Wild Boys: The Story Of Duran Duran was first screened in 2000, but was presumably shown again recently to coincide with the release of Soul Boys Of The Western World, the documentary film about Spandau Ballet - the other outfit who, perhaps more than most, became the musical embodiment of Thatcherite Britain.

In the words of Dave Ambrose of EMI, who signed them up, Duran Duran were "a celebration of 'Let's go out and get it, let's enjoy it, and who cares?'". As the Pet Shop Boys sang, "Let's make lots of money" - and suddenly it wasn't taboo to do so. Consumption had rarely been more conspicuous, and no one - least of all the members of Duran Duran - seemed remotely interested in exercising restraint.

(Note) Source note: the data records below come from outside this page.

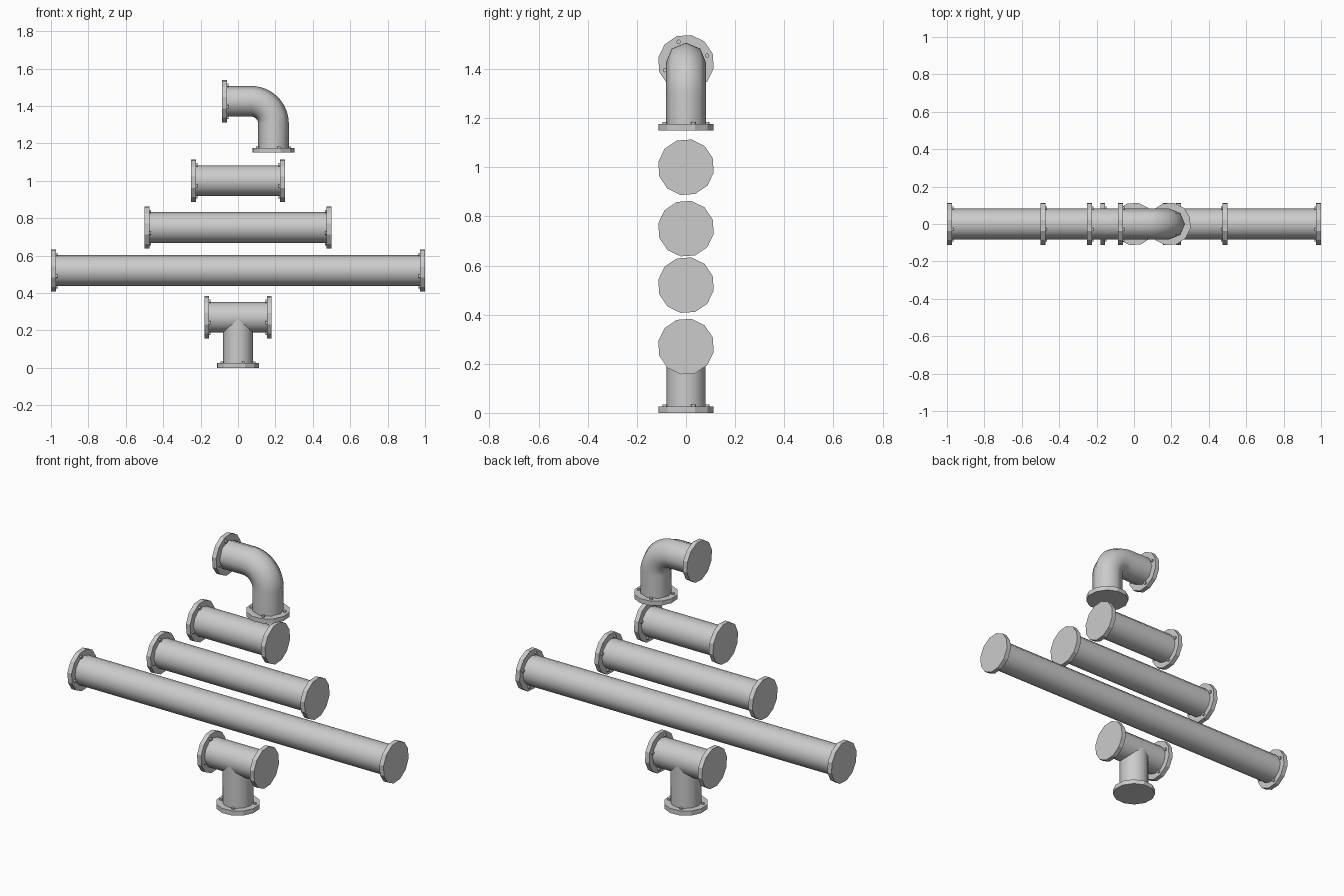
import bpy, bmesh, math
from mathutils import Vector, Matrix

if "Cube" in bpy.data.objects:
    bpy.data.objects.remove(bpy.data.objects["Cube"])

FLANGE_R, FLANGE_T = 0.115, 0.026
BOLT_RING, BOLT_R, BOLT_H = 0.091, 0.009, 0.034
TURN = math.radians(19)
PIPE_R = 0.082


def finish(name, bm, smooth):
    bmesh.ops.recalc_face_normals(bm, faces=bm.faces[:])
    me = bpy.data.meshes.new(name)
    bm.to_mesh(me)
    bm.free()
    ob = bpy.data.objects.new(name, me)
    bpy.context.collection.objects.link(ob)
    if smooth:
        bpy.ops.object.select_all(action='DESELECT')
        ob.select_set(True)
        bpy.context.view_layer.objects.active = ob
        bpy.ops.object.shade_smooth_by_angle(angle=math.radians(55))
    return ob


# capped tube swept along a path in the xz plane
def pipe(name, path, r=PIPE_R, sides=12):
    bm = bmesh.new()
    pts = [Vector((x, 0, z)) for x, z in path]
    rings = []
    for i, p in enumerate(pts):
        t = (pts[min(i + 1, len(pts) - 1)] - pts[max(i - 1, 0)]).normalized()
        u, v = Vector((0, 1, 0)), Vector((-t.z, 0, t.x))
        rings.append([bm.verts.new(p + r * (math.cos(a) * u + math.sin(a) * v))
                      for a in (k * math.tau / sides for k in range(sides))])
    for a, b in zip(rings, rings[1:]):
        for k in range(sides):
            j = (k + 1) % sides
            bm.faces.new((a[k], a[j], b[j], b[k]))
    bm.faces.new(rings[0])
    bm.faces.new(rings[-1])
    return finish(name, bm, True)


# flange disc and four bolts; s is the direction from the end face inward
def flange(name, x, z, axis, s):
    if axis == 'x':
        basis = Matrix(((0, 0, 1), (1, 0, 0), (0, 1, 0))).to_4x4()
    else:
        basis = Matrix.Identity(4)
    frame = Matrix.Translation((x, 0, z)) @ basis

    def disc(bm, cx, cy, r, h, n, turn):
        m = frame @ Matrix.Translation((cx, cy, s * h / 2)) @ Matrix.Rotation(turn, 4, 'Z')
        bmesh.ops.create_cone(bm, cap_ends=True, segments=n, radius1=r, radius2=r,
                              depth=h, matrix=m)

    bm = bmesh.new()
    disc(bm, 0, 0, FLANGE_R, FLANGE_T, 12, TURN)
    finish(name, bm, False)
    bm = bmesh.new()
    for k in range(4):
        a = TURN + k * math.pi / 2
        disc(bm, BOLT_RING * math.cos(a), BOLT_RING * math.sin(a), BOLT_R, BOLT_H, 10, 0)
    finish(name + "_bolts", bm, True)


# straight runs and the tee crossbar
for name, half, z in (("long_pipe", 0.999, 0.52), ("medium_pipe", 0.5, 0.75),
                      ("short_pipe", 0.25, 1.0), ("tee_crossbar", 0.18, 0.27)):
    half = 1.0 if name == "long_pipe" else half
    pipe(name, [(-half + 0.002, z), (half - 0.002, z)])
    flange(name + "_left_flange", -half, z, 'x', 1)
    flange(name + "_right_flange", half, z, 'x', -1)

# tee branch
pipe("tee_branch", [(0, 0.002), (0, 0.27)], r=0.08)
flange("tee_bottom_flange", 0, 0, 'z', 1)

# elbow
cx, cz, bend = 0.07, 1.305, 0.12
arc = [(cx + bend * math.sin(a), cz + bend * math.cos(a))
       for a in (k * math.pi / 24 for k in range(13))]
pipe("elbow_pipe", [(-0.083, cz + bend)] + arc + [(cx + bend, 1.152)], sides=8)
flange("elbow_left_flange", -0.085, cz + bend, 'x', 1)
flange("elbow_bottom_flange", cx + bend, 1.15, 'z', 1)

The film charts the band's history, from the early fusion of influences (punk, glam, disco, German electronica) through the heady pop megastar high-life of the mid-1980s to the low points of the 1990s. During that time they got mobbed by obsessed shrieking fans, got pally with Andy Warhol (according to Debbie Harry, "He was very attracted to Duran Duran - I think that they were a picture of pop art come to life") and got to work with Nile Rodgers (who somewhat implausibly claims that 'Wild Boys' could easily have been recorded by The Clash).

Nick Rhodes talks affectedly and arrogantly throughout it all, claiming to have "launched" a sound and sniffily dismissing erstwhile bandmate Andy Taylor's side-project with Robert Palmer, The Power Station, as "very rockist". He'd be well advised to listen to his own band's 2000 incarnation with replacement guitarist Warren Cuccurullo.

Thankfully, Paul Morley is on hand to puncture the pomposity of Rhodes and others, at one point claiming that Simon Le Bon wearing a yellow suit in the video for 'Rio' was like "a lump you'd find in your custard". (Le Bon himself comments that "All that mattered was the image" - call me an old fuddy-duddy, but surely the music should come into the equation somehow...)

In truth, Rhodes does show a sliver of self-awareness, describing covers album Thank You as "another one of our commercial suicide bids" - the mauling of 'White Lines' with Grandmaster Flash and others produced as Exhibit A in the prosecution's case. Lou Reed claims to be "absolutely wild" about their rendition of 'A Perfect Day', though, and Iggy Pop pops up as another unlikely character witness, describing the band as "a group of warm, wonderful and civilised human beings working in today's music industry". Perhaps it's tongue in cheek - it's hard to tell. Duran Duran themselves didn't really deal in such subtleties.